### EXERCISE DESCRIPTION
Please tally the lines below that contain the word "data" and reply with the total alone.

### Rendered images with source text

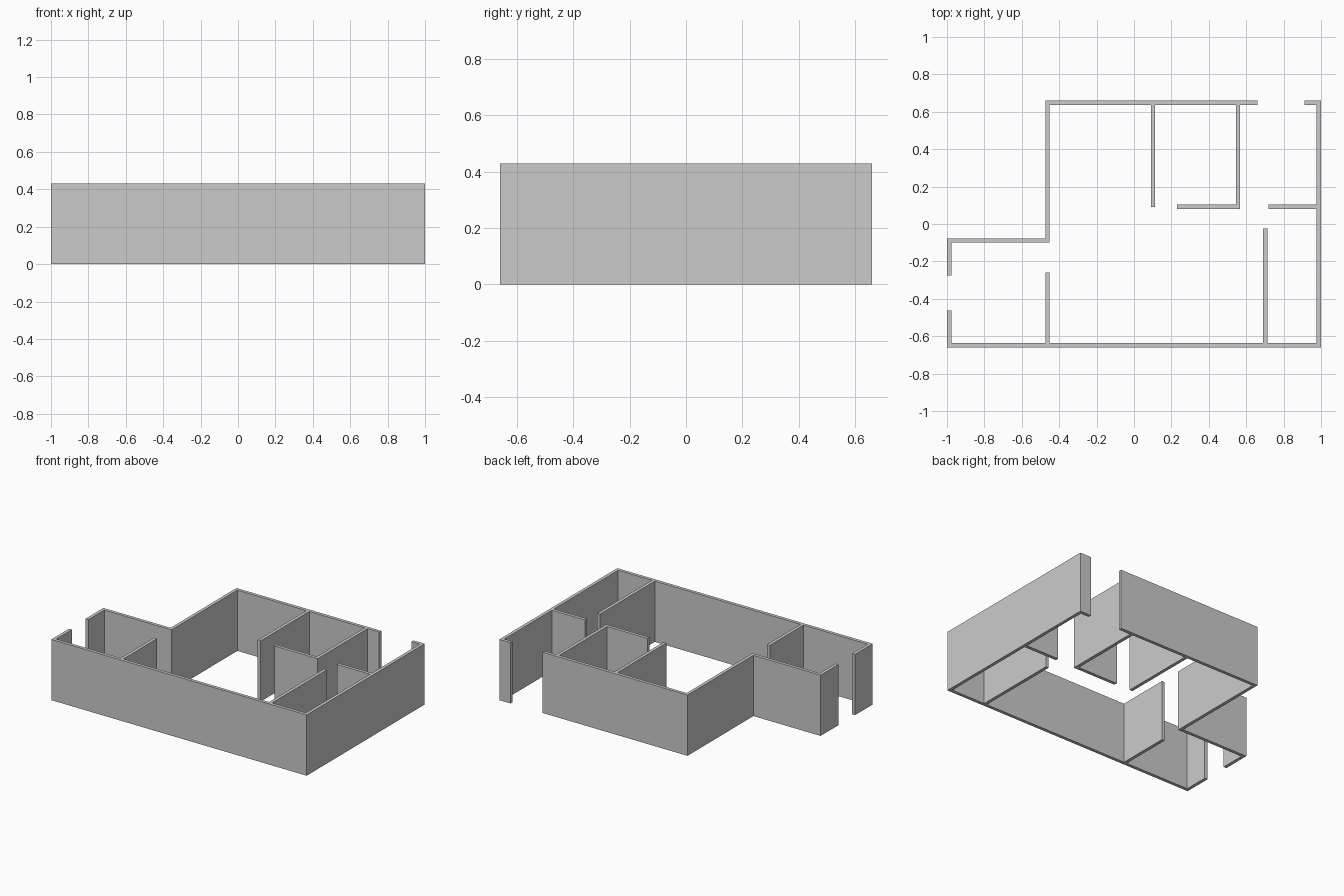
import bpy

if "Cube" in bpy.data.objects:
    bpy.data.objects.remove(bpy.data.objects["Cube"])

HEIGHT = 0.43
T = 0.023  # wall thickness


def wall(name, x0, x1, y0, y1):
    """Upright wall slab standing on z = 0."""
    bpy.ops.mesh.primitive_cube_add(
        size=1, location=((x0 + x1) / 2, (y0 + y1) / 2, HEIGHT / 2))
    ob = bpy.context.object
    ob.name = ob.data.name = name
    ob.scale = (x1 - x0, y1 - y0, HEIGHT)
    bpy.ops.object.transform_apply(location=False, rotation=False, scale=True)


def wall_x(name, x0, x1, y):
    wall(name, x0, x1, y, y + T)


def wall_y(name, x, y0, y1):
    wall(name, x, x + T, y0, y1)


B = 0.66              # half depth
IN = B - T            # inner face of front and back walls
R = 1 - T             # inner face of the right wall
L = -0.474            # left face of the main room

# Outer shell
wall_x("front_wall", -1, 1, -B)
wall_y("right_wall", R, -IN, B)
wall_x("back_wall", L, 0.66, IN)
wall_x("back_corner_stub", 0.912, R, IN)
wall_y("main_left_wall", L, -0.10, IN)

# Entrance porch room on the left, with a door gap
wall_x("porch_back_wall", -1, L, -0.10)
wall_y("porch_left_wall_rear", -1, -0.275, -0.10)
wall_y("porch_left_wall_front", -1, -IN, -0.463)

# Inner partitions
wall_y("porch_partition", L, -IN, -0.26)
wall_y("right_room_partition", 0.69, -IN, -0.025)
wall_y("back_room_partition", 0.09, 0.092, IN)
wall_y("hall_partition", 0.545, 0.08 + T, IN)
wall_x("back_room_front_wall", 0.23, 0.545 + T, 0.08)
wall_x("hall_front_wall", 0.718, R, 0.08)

--

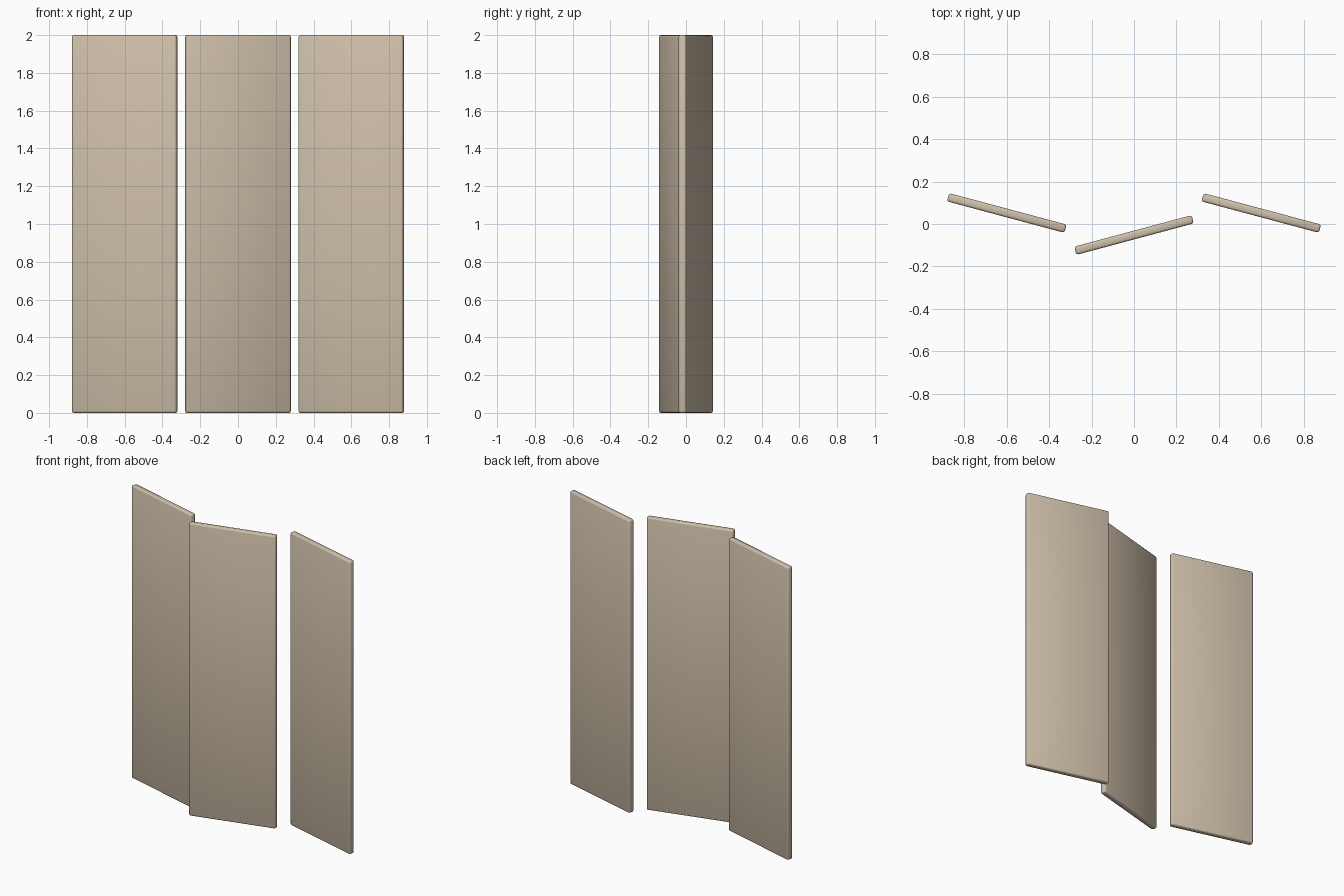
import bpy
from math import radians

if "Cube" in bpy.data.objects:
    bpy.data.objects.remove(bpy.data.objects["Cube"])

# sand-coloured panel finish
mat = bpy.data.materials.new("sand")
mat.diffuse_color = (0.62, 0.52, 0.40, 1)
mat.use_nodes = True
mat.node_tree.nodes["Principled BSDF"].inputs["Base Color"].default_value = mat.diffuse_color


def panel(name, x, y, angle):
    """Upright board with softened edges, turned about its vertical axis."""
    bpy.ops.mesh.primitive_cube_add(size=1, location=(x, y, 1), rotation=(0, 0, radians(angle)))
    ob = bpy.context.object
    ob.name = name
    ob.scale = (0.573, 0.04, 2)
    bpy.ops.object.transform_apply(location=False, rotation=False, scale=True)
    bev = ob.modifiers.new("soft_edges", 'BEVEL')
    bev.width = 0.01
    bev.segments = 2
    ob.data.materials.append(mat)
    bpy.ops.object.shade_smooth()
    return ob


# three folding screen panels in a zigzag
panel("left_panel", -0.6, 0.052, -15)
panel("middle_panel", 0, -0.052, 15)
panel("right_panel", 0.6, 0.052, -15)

### ANSWER SPACE
7